Informing Policy Decisions
Another type of government data is data that informs policy decisions. This data may not have much immediate economic value, but it guides better government decision-making and once those decisions have been made provides a context for evaluating those decisions. Although the value is not immediate, it is easy to identify. It is difficult to predict which applications of government data will succeed or fail, but it is easy to list the most important policy questions of the day and to find the data relevant to those questions.
The most interesting uses in this category often come from neighborhoods, and many are about public education. The National Neighborhood Indicators Partnership (NNIP) has been fostering the growth and sharing of neighborhood data since 1995. The partnership is made up of educational institutions, foundations, and local governments. In 2005, an NNIP partner in Chattanooga, Tennessee, assembled data that highlighted shortcomings in elementary school reading proficiency. In response to the new information, the county mayor created a Chief Reading Officer position.1 In Baltimore, the locations of two new charter schools which opened in 2005 were determined in collaboration with the Baltimore Neighborhood Indicators Alliance at the University of Baltimore using public demographic data.2
Here in DC, parents have many choices about where to send their children to school: public or charter, nearby or to a more desirable school, and so on. Our local Code for America Brigade, Code for DC, built a website to help parents navigate these complex choices using anonymized data they acquired from the Office of the State Superintendent of Education after a long negotiating process with the government. When the city began accepting feedback on school district boundary changes, the Code for DC team built http://www.ourdcschools.org/ to inform parents about upcoming changes and help them let the city know how those changes would affect their children.
In Cleveland, public data obtained by the NNIP guided welfare-to-work policy initiatives:
NNIP’s Cleveland partner mapped the residences of welfare recipients needing employment against the locations of new entry-level job openings in the metropolitan area.

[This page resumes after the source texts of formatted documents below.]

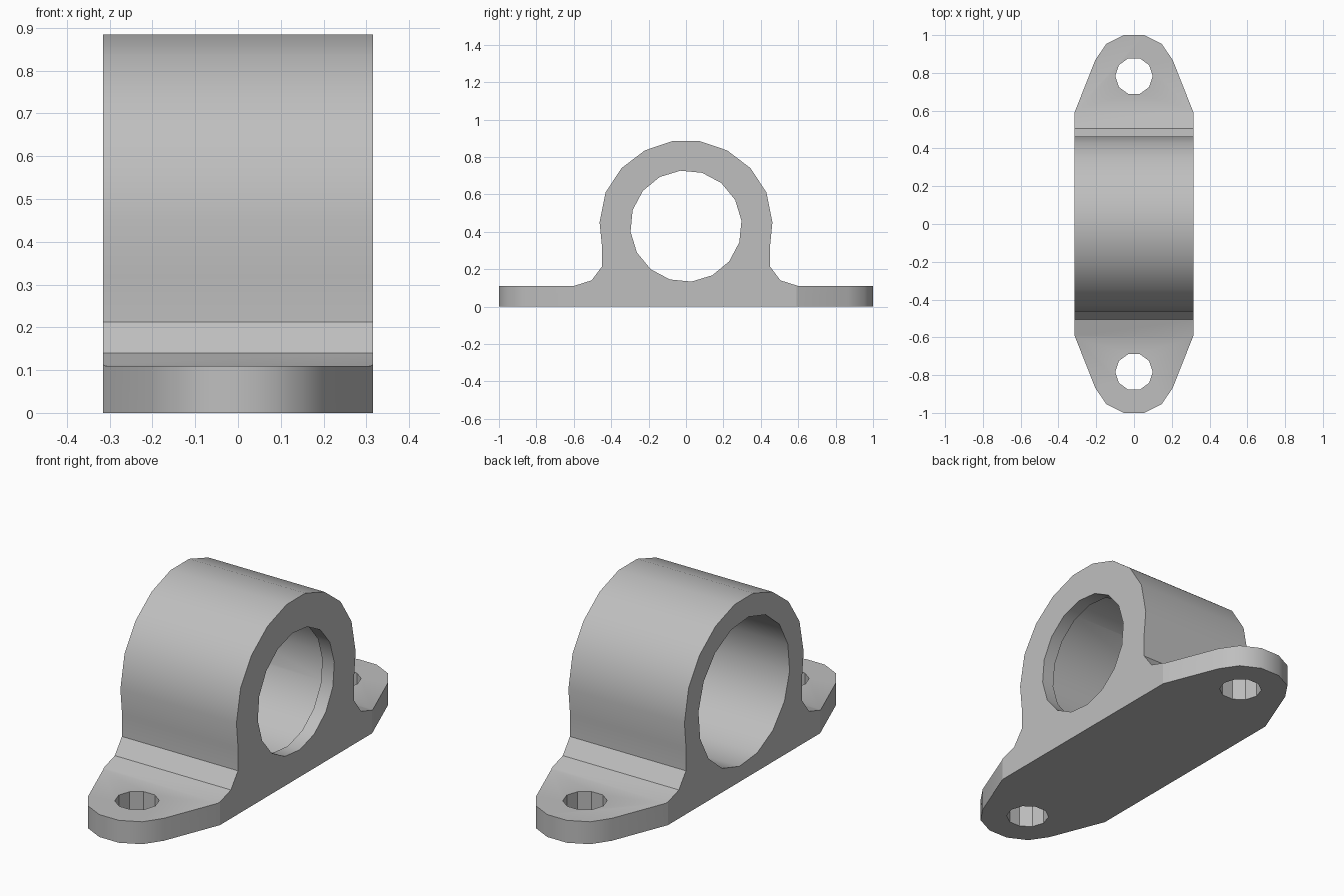
import bpy
import bmesh
import math

cube = bpy.data.objects.get("Cube")
if cube:
    bpy.data.objects.remove(cube, do_unlink=True)

HALF_WIDTH = 0.315
LIP = 0.065
BORE_Z = 0.43

grey = bpy.data.materials.new("light grey metal")
grey.use_nodes = True
colour = (0.52, 0.52, 0.52, 1)
grey.diffuse_color = colour
grey.node_tree.nodes["Principled BSDF"].inputs["Base Color"].default_value = colour


def prism(name, outline, axis, low, high):
    """Extrude a closed outline along x (outline in y, z) or z (outline in x, y)."""
    bm = bmesh.new()
    place = (lambda a, b, h: (h, a, b)) if axis == "x" else (lambda a, b, h: (a, b, h))
    rings = [[bm.verts.new(place(a, b, h)) for a, b in outline] for h in (low, high)]
    count = len(outline)
    for ring in rings:
        bm.faces.new(ring)
    for i in range(count):
        j = (i + 1) % count
        bm.faces.new((rings[0][i], rings[0][j], rings[1][j], rings[1][i]))
    bmesh.ops.recalc_face_normals(bm, faces=bm.faces)
    mesh = bpy.data.meshes.new(name)
    bm.to_mesh(mesh)
    bm.free()
    mesh.materials.append(grey)
    obj = bpy.data.objects.new(name, mesh)
    bpy.context.collection.objects.link(obj)
    return obj


def polygon(cx, cy, radius, sides, turn=0.0):
    angles = [math.radians(turn) + math.tau * i / sides for i in range(sides)]
    return [(cx + radius * math.cos(a), cy + radius * math.sin(a)) for a in angles]


def carve(target, cutter, operation):
    cutter.hide_render = True
    mod = target.modifiers.new(cutter.name, "BOOLEAN")
    mod.operation = operation
    mod.solver = "EXACT"
    mod.object = cutter
    bpy.context.view_layer.objects.active = target
    bpy.ops.object.modifier_apply(modifier=mod.name)
    bpy.data.objects.remove(cutter, do_unlink=True)


# Side profile: flanged foot, chamfered neck and round barrel
half = [(1.1, 0), (1.1, 0.11), (0.6, 0.11), (0.505, 0.14), (0.45, 0.213),
        (0.449, 0.32), (0.462, 0.45), (0.43, 0.61), (0.345, 0.74),
        (0.22, 0.835), (0.072, 0.885)]
profile = half + [(-y, z) for y, z in reversed(half)]
housing = prism("bearing_housing", profile, "x", -0.4, 0.4)

# Plan outline: straight sides tapering to rounded ends
quarter = [(HALF_WIDTH, 0.59), (0.205, 0.868), (0.147, 0.953), (0.053, 1.0)]
end = quarter + [(-x, y) for x, y in reversed(quarter)]
plan = end + [(-x, -y) for x, y in end]
carve(housing, prism("plan_cutter", plan, "z", -0.1, 1.0), "INTERSECT")

# Through bore, then a wider seat that leaves a lip on one side
carve(housing, prism("bore_cutter", polygon(0, BORE_Z, 0.298, 16, 5.7), "x", -1, 1), "DIFFERENCE")
carve(housing, prism("seat_cutter", polygon(0, BORE_Z, 0.355, 16, 5.7), "x", -1,
                     HALF_WIDTH - LIP), "DIFFERENCE")

# Bolt holes in the foot
for y in (-0.783, 0.783):
    carve(housing, prism("bolt_cutter", polygon(0, y, 0.099, 10), "z", -0.1, 0.3), "DIFFERENCE")

# Smooth barrel and rounded ends, flat side and top faces
bpy.ops.object.select_all(action="DESELECT")
housing.select_set(True)
bpy.context.view_layer.objects.active = housing
bpy.ops.object.shade_smooth_by_angle(angle=math.radians(30))
for face in housing.data.polygons:
    if abs(face.normal.x) > 0.999 and face.area > 0.05 and abs(face.center.x) > 0.2:
        face.use_smooth = False
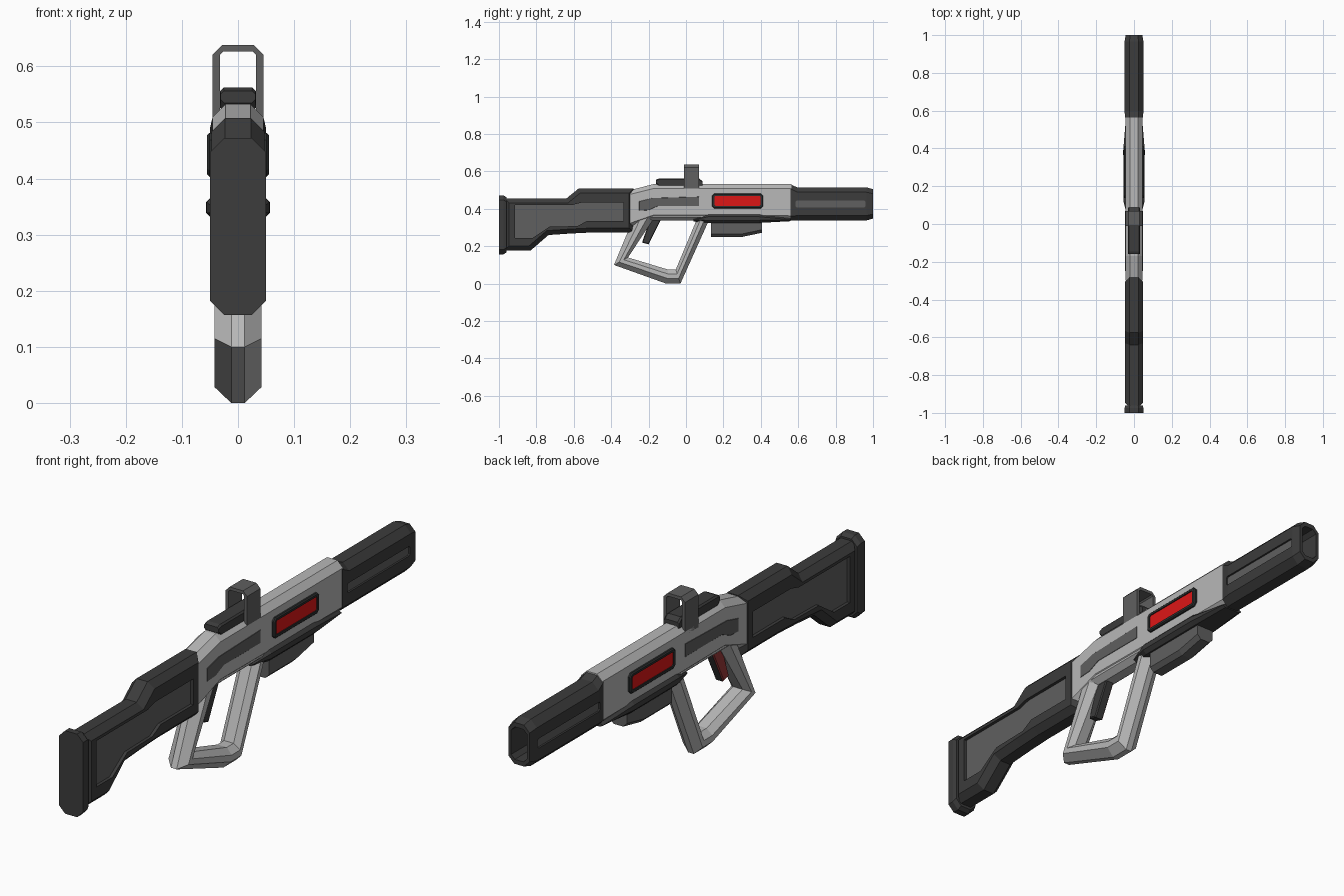
import bpy, bmesh
from mathutils import Vector

if "Cube" in bpy.data.objects:
    bpy.data.objects.remove(bpy.data.objects["Cube"])


def material(name, r, g, b):
    m = bpy.data.materials.new(name)
    m.use_nodes = True
    m.diffuse_color = (r, g, b, 1)
    m.node_tree.nodes["Principled BSDF"].inputs["Base Color"].default_value = (r, g, b, 1)
    return m


LIGHT = material("light_grey", 0.48, 0.48, 0.48)
DARK = material("charcoal", 0.045, 0.045, 0.045)
MID = material("mid_grey", 0.115, 0.115, 0.115)
BLACK = material("near_black", 0.025, 0.028, 0.028)
RED = material("red", 0.72, 0.008, 0.008)
DULL_RED = material("dull_red", 0.32, 0.04, 0.04)


def loft(name, rings, mat, closed=False, cap_mat=None):
    """Skin equal-sized rings of points; cap the ends unless closed."""
    bm = bmesh.new()
    vr = [[bm.verts.new(p) for p in ring] for ring in rings]
    n = len(vr[0])
    pairs = list(zip(vr, vr[1:])) + ([(vr[-1], vr[0])] if closed else [])
    for a, b in pairs:
        for i in range(n):
            j = (i + 1) % n
            bm.faces.new((a[i], a[j], b[j], b[i]))
    if not closed:
        for ring in (vr[0], vr[-1]):
            bm.faces.new(ring).material_index = 1 if cap_mat else 0
    bmesh.ops.recalc_face_normals(bm, faces=bm.faces)
    me = bpy.data.meshes.new(name)
    bm.to_mesh(me)
    bm.free()
    me.materials.append(mat)
    if cap_mat:
        me.materials.append(cap_mat)
    ob = bpy.data.objects.new(name, me)
    bpy.context.collection.objects.link(ob)
    return ob


def section(y, lo, hi, w, c):
    """Chamfered rectangle across the length."""
    cz = min(c, (hi - lo) * 0.45)
    half = [(w - c, lo), (w, lo + cz), (w, hi - cz), (w - c, hi)]
    pts = half + [(-x, z) for x, z in reversed(half)]
    return [(x, y, z) for x, z in pts]


def tube(name, stations, mat, closed=False):
    return loft(name, [section(*s) for s in stations], mat, closed)


def inset(pts, d):
    """Offset a side profile inwards by d."""
    p = [Vector(q) for q in pts]
    n = len(p)
    area = sum(p[i - 1].x * p[i].y - p[i].x * p[i - 1].y for i in range(n))
    s = 1 if area > 0 else -1
    out = []
    for i in range(n):
        a = (p[i] - p[i - 1]).normalized()
        b = (p[(i + 1) % n] - p[i]).normalized()
        na, nb = Vector((-a.y, a.x)) * s, Vector((-b.y, b.x)) * s
        out.append(tuple(p[i] + (na + nb) * (d / (1 + na.dot(nb)))))
    return out


def slab(name, outline, w, c, mat, panel=None, depth=0.0, panel_mat=None):
    """Side profile with chamfered rims and an optional sunken panel on both sides."""
    half = [(outline, w - c), (inset(outline, c), w)]
    if panel:
        half += [(panel, w), (panel, w - depth)]
    rings = [[(-x, y, z) for y, z in pts] for pts, x in reversed(half)]
    rings += [[(x, y, z) for y, z in pts] for pts, x in half]
    return loft(name, rings, mat, cap_mat=panel_mat)


def rounded(y0, y1, z0, z1, c):
    return [(y0 + c, z0), (y1 - c, z0), (y1, z0 + c), (y1, z1 - c),
            (y1 - c, z1), (y0 + c, z1), (y0, z1 - c), (y0, z0 + c)]


# Receiver
tube("receiver", [(-0.30, 0.30, 0.50, 0.045, 0.023),
                  (-0.17, 0.345, 0.533, 0.045, 0.023),
                  (0.565, 0.34, 0.533, 0.045, 0.023)], LIGHT)

# Stock with sunken side panels
stock = [(-0.97, 0.455), (-0.64, 0.455), (-0.575, 0.508), (-0.28, 0.508), (-0.28, 0.273),
         (-0.52, 0.273), (-0.62, 0.268), (-0.735, 0.26), (-0.83, 0.178), (-0.97, 0.178)]
stock_panel = [(-0.915, 0.42), (-0.61, 0.42), (-0.56, 0.433), (-0.335, 0.433), (-0.335, 0.335),
               (-0.53, 0.335), (-0.58, 0.308), (-0.73, 0.305), (-0.82, 0.245), (-0.915, 0.245)]
slab("stock", stock, 0.047, 0.024, DARK, stock_panel, 0.012, MID)
tube("butt_plate", [(-1.0, 0.157, 0.472, 0.05, 0.025),
                    (-0.975, 0.157, 0.472, 0.05, 0.025),
                    (-0.96, 0.168, 0.462, 0.046, 0.024)], DARK)

# Hollow barrel shroud with a slot along each side
shroud = tube("barrel_shroud", [(0.56, 0.338, 0.53, 0.046, 0.023),
                                (0.595, 0.338, 0.515, 0.05, 0.026),
                                (0.965, 0.338, 0.515, 0.05, 0.026),
                                (1.0, 0.348, 0.505, 0.044, 0.024),
                                (1.0, 0.365, 0.488, 0.033, 0.015),
                                (0.80, 0.365, 0.488, 0.033, 0.015)], DARK)
for side, label in ((1, "left"), (-1, "right")):
    slot = rounded(0.585, 0.96, 0.408, 0.444, 0.006)
    cutter = loft(label + "_slot_cutter", [[(side * x, y, z) for y, z in slot] for x in (0.042, 0.07)], DARK)
    cutter.hide_render = True
    cutter.hide_set(True)
    cut = shroud.modifiers.new(label + "_slot", "BOOLEAN")
    cut.operation, cut.solver, cut.object = "DIFFERENCE", "EXACT", cutter
    loft(label + "_slot_inlay", [[(side * x, y, z) for y, z in slot] for x in (0.041, 0.043)], MID)

# Glowing side windows in a dark frame
slab("window_frame", rounded(0.138, 0.412, 0.403, 0.481, 0.012), 0.055, 0.004, BLACK,
     rounded(0.152, 0.398, 0.416, 0.469, 0.005), 0.004, RED)

# Side groove strip
slab("side_groove", [(-0.25, 0.39), (-0.25, 0.44), (-0.18, 0.458), (0.07, 0.465),
                     (0.07, 0.415), (-0.15, 0.415), (-0.2, 0.393)], 0.0465, 0.001, MID)

# Sight frame and its rail
tube("sight_frame", [(-0.01, 0.48, 0.638, 0.045, 0.017), (0.07, 0.48, 0.638, 0.045, 0.017),
                     (0.07, 0.50, 0.626, 0.032, 0.005), (-0.01, 0.50, 0.626, 0.032, 0.005)],
     MID, closed=True)
tube("top_rail", [(-0.16, 0.535, 0.556, 0.031, 0.006), (-0.145, 0.52, 0.562, 0.032, 0.006),
                  (0.07, 0.52, 0.562, 0.032, 0.006), (0.088, 0.52, 0.548, 0.032, 0.006)], DARK)

# Lower rail and foregrip
tube("lower_rail", [(0.04, 0.332, 0.348, 0.035, 0.012), (0.12, 0.325, 0.372, 0.056, 0.014),
                    (0.39, 0.325, 0.372, 0.057, 0.014), (0.56, 0.334, 0.348, 0.043, 0.012)], DARK)
tube("foregrip", [(0.135, 0.25, 0.345, 0.036, 0.016), (0.30, 0.25, 0.345, 0.036, 0.016),
                  (0.405, 0.272, 0.345, 0.036, 0.016)], MID)

# Looped hand grip: rings blend from the outer to the inner outline
outer = [(-0.26, 0.40), (-0.385, 0.10), (-0.105, 0.0), (-0.03, 0.0), (0.15, 0.40)]
inner = [(-0.18, 0.337), (-0.31, 0.14), (-0.095, 0.075), (-0.055, 0.075), (0.055, 0.337)]
steps = [(0, 0.012), (0.38, 0.042), (0.7, 0.042), (1, 0.02)]
steps += [(t, -x) for t, x in reversed(steps)]
loft("grip_loop", [[(x, a[0] + (b[0] - a[0]) * t, a[1] + (b[1] - a[1]) * t)
                    for a, b in zip(outer, inner)] for t, x in steps], LIGHT, closed=True)

# Trigger, red on its right face
trigger = slab("trigger", [(-0.235, 0.22), (-0.20, 0.21), (-0.13, 0.35), (-0.19, 0.35)],
               0.018, 0.004, DARK, panel_mat=DULL_RED)
for face in trigger.data.polygons:
    face.material_index = 1 if face.normal.x < -0.5 else 0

Doing so dramatized a serious spatial mismatch that caught the attention of policy makers. The existence of the data and tools (e.g., the ability to forecast changes in commute times that would result from alternative changes in transit routes and schedules) and the prominence the analysis was given in the press were credited as key motivators for a substantial state grant for welfare-to-work planning that brought child care planners as well as transit planners to the table for the first time on this issue.3
A persistent problem for Philadelphia has been its racial disparities. When I lived in Philadelphia during graduate school I saw first hand the geographic divisions created by the commercial corridor downtown and by the universities in West Philadelphia. Geographic isolation makes it easy to fail to see, or to ignore, other differences — such as racial disparities in the victims of crime. After the Philadelphia Inquirer collected data on homicides since 1988 and shared it using Google Fusion Tables, Josef Fruehwald, a graduate school colleague of mine, created the graph shown in Figure 1. Here is what he observed:
Since 1988, the African American community has been living in a Philadelphia with approximately a murder every day, or every other day. The White community, on the other hand, has been living in a Philadelphia with a murder once a week.4
There are two reasons why I chose to include this example here. First, Fruehwald’s analysis has a different purpose from most crime-based visualizations that data geeks have made over the last few years. Typical crime maps show what to avoid by reinforcing divisions. Fruehwald’s analysis, and especially his characterization of what it means, is instead about empathy and is rather humbling for those of us that lived in Philadelphia without knowing how bad it was for some communities.
Figure 1. Murder rates in Philadelphia, 1988–2011, by race of the victim. By Josef Fruehwald, using data from The Philadelphia Inquirer.
The second reason for including Fruehwald’s analysis is more technical. Fruehwald’s choice of vertical axis, the murder rate, was carefully crafted to put the values into meaningful terms. It shows the average time between murders, in days, which is more understandable than the more typical measure of incidences per month or per year. This isn’t just a graph. It is a visualization made to convey a message.
Another problem for Philadelphia has been vacant land — blight. GroundedInPhilly.org, developed by a coalition of community garden and social justice advocates, maps the vacant lots in the city. Mark Headd, the City of Philadelphia’s first Chief Data Officer and a civic hacker, described GroundedInPhilly as a success for framing a local issue in a useful way. For instance, “if a user thinks [a lot] might be suitable to convert into a community garden there are resources available to assist,” Headd wrote.5 Great open data applications not only have a vision of a better world but create a path for making one.
Jake Cowan and G. Thomas Kingsley. 2007. Stories: Using Information in Community Building and Local Policy. Third Edition. ↩
G. Thomas Kingsley and Kathryn L.S. Pettit. 2011. Quality of Life at a Finer Grain: The National Neighborhood Indicators Partnership, in M.J. Sirgy et al. (eds.), Community Quality-of-Life Indicators: Best Cases V. ↩